INPUT FOR THIS TASK:

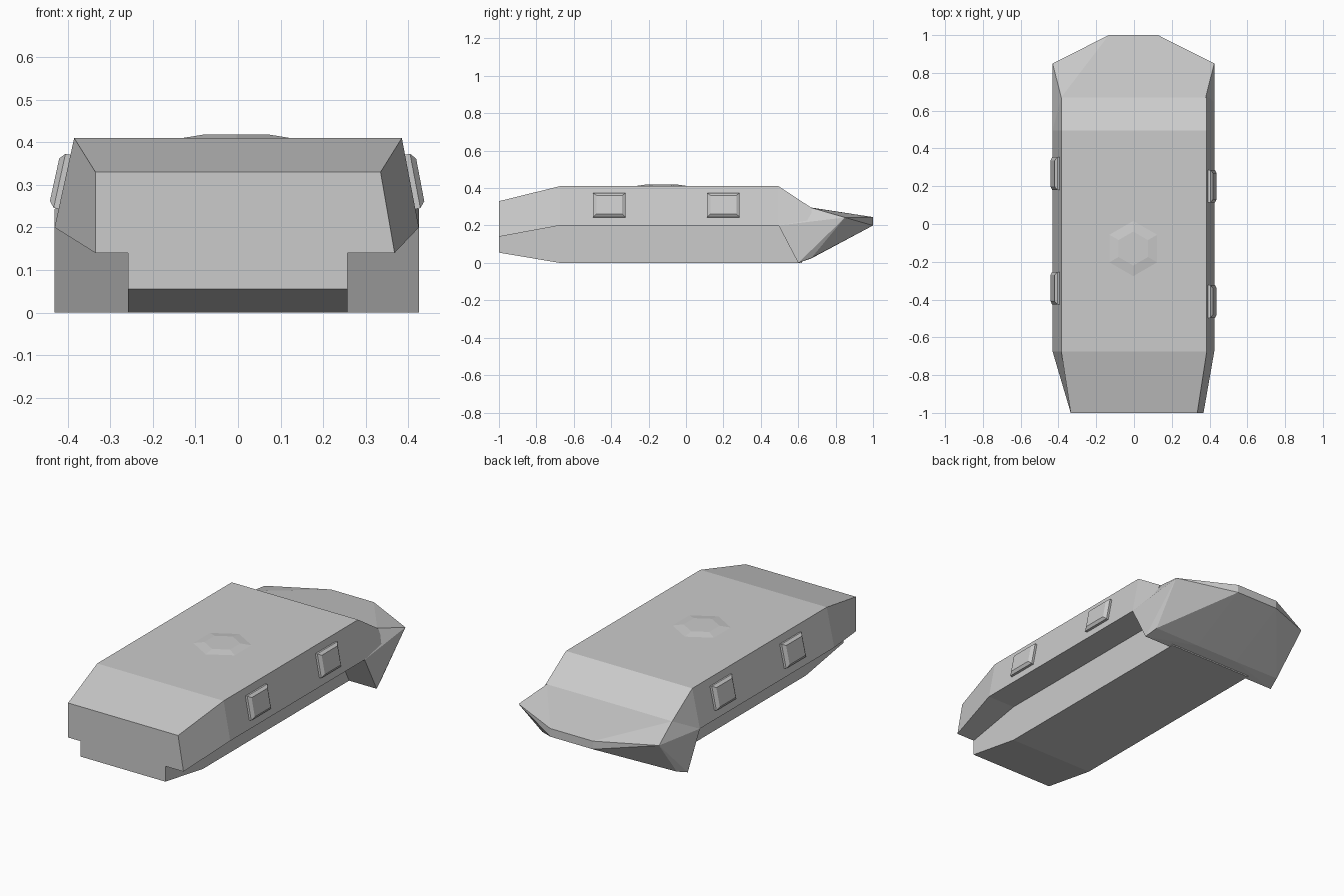
import bpy, bmesh, math
from mathutils import Vector

if "Cube" in bpy.data.objects:
    bpy.data.objects.remove(bpy.data.objects["Cube"])


def finish(bm, name):
    bmesh.ops.recalc_face_normals(bm, faces=bm.faces[:])
    me = bpy.data.meshes.new(name)
    bm.to_mesh(me)
    bm.free()
    ob = bpy.data.objects.new(name, me)
    bpy.context.collection.objects.link(ob)
    return ob


def loft(name, rings):
    """Skin equal-length rings of points and cap both ends."""
    bm = bmesh.new()
    vs = [[bm.verts.new(p) for p in r] for r in rings]
    n = len(vs[0])
    for a, b in zip(vs, vs[1:]):
        for i in range(n):
            j = (i + 1) % n
            bm.faces.new((a[i], a[j], b[j], b[i]))
    bm.faces.new(vs[0])
    bm.faces.new(vs[-1])
    return finish(bm, name)


CX = -0.003  # hull sits very slightly left of the centre


def section(y, top_w, top_z, left_w, right_w, low_z):
    return [(CX - left_w, y, low_z), (-top_w, y, top_z),
            (top_w, y, top_z), (CX + right_w, y, low_z)]


# Upper hull
loft("upper_hull", [
    section(-1.0, .335, .33, .332, .371, .14),
    section(-.675, .385, .41, .428, .428, .20),
    section(.495, .385, .41, .428, .428, .20),
    section(.67, .385, .295, .428, .428, .20)])

# Narrow keel below the hull
keel = [(-1, .055), (-.675, 0), (.62, 0), (.62, .25), (-1, .25)]
loft("keel", [[(x, y, z) for y, z in keel] for x in (-.258, .257)])

# Wedge-shaped nose with lip and skirt, as a convex solid
half = [(.382, .67, .295), (.13, .67, .296), (.428, .67, .20), (.428, .85, .243),
        (.13, 1, .245), (.13, 1, .20), (.39, .84, .205), (.13, .67, .024),
        (.41, .67, .026), (.428, .60, 0), (.428, .495, .20)]
bm = bmesh.new()
for s in (-1, 1):
    for x, y, z in half:
        bm.verts.new((CX + s * x, y, z))
res = bmesh.ops.convex_hull(bm, input=bm.verts[:])
loose = [v for v in bm.verts if not v.link_faces]
bmesh.ops.delete(bm, geom=loose, context='VERTS')
finish(bm, "nose_wedge")

# Low hexagonal roof hatch
loft("roof_hatch", [
    [(-.004 + r * math.sin(k * math.pi / 3), -.13 + r * math.cos(k * math.pi / 3), z)
     for k in range(6)] for r, z in ((.146, .405), (.146, .41), (.09, .418))])


# Bevelled side ports lying on the sloped walls
def port(name, side, yc):
    wall_low = Vector((CX + side * .428, 0, .20))
    wall_top = Vector((side * .385, 0, .41))
    up = (wall_top - wall_low).normalized()
    out = Vector((side * up.z, 0, -side * up.x))
    centre = wall_low + up * ((.307 - .20) / up.z) + Vector((0, yc, 0))
    rings = []
    for off, inset_y, inset_z in ((-.01, 0, 0), (.012, 0, 0), (.024, .018, .014)):
        hy, hz = .087 - inset_y, .065 - inset_z
        rings.append([centre + out * off + Vector((0, a * hy, 0)) + up * (b * hz)
                      for a, b in ((-1, -1), (1, -1), (1, 1), (-1, 1))])
    loft(name, rings)


for label, side, centres in (("right", 1, (-.41, .2)), ("left", -1, (-.34, .267))):
    for i, yc in enumerate(centres):
        port(f"{label}_port_{i + 1}", side, yc)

EXERCISE BRIEF:
Look through the entries, and return every line that the word "Vector" appears in.

TASK ANSWER:
from mathutils import Vector
    wall_low = Vector((CX + side * .428, 0, .20))
    wall_top = Vector((side * .385, 0, .41))
    out = Vector((side * up.z, 0, -side * up.x))
    centre = wall_low + up * ((.307 - .20) / up.z) + Vector((0, yc, 0))
        rings.append([centre + out * off + Vector((0, a * hy, 0)) + up * (b * hz)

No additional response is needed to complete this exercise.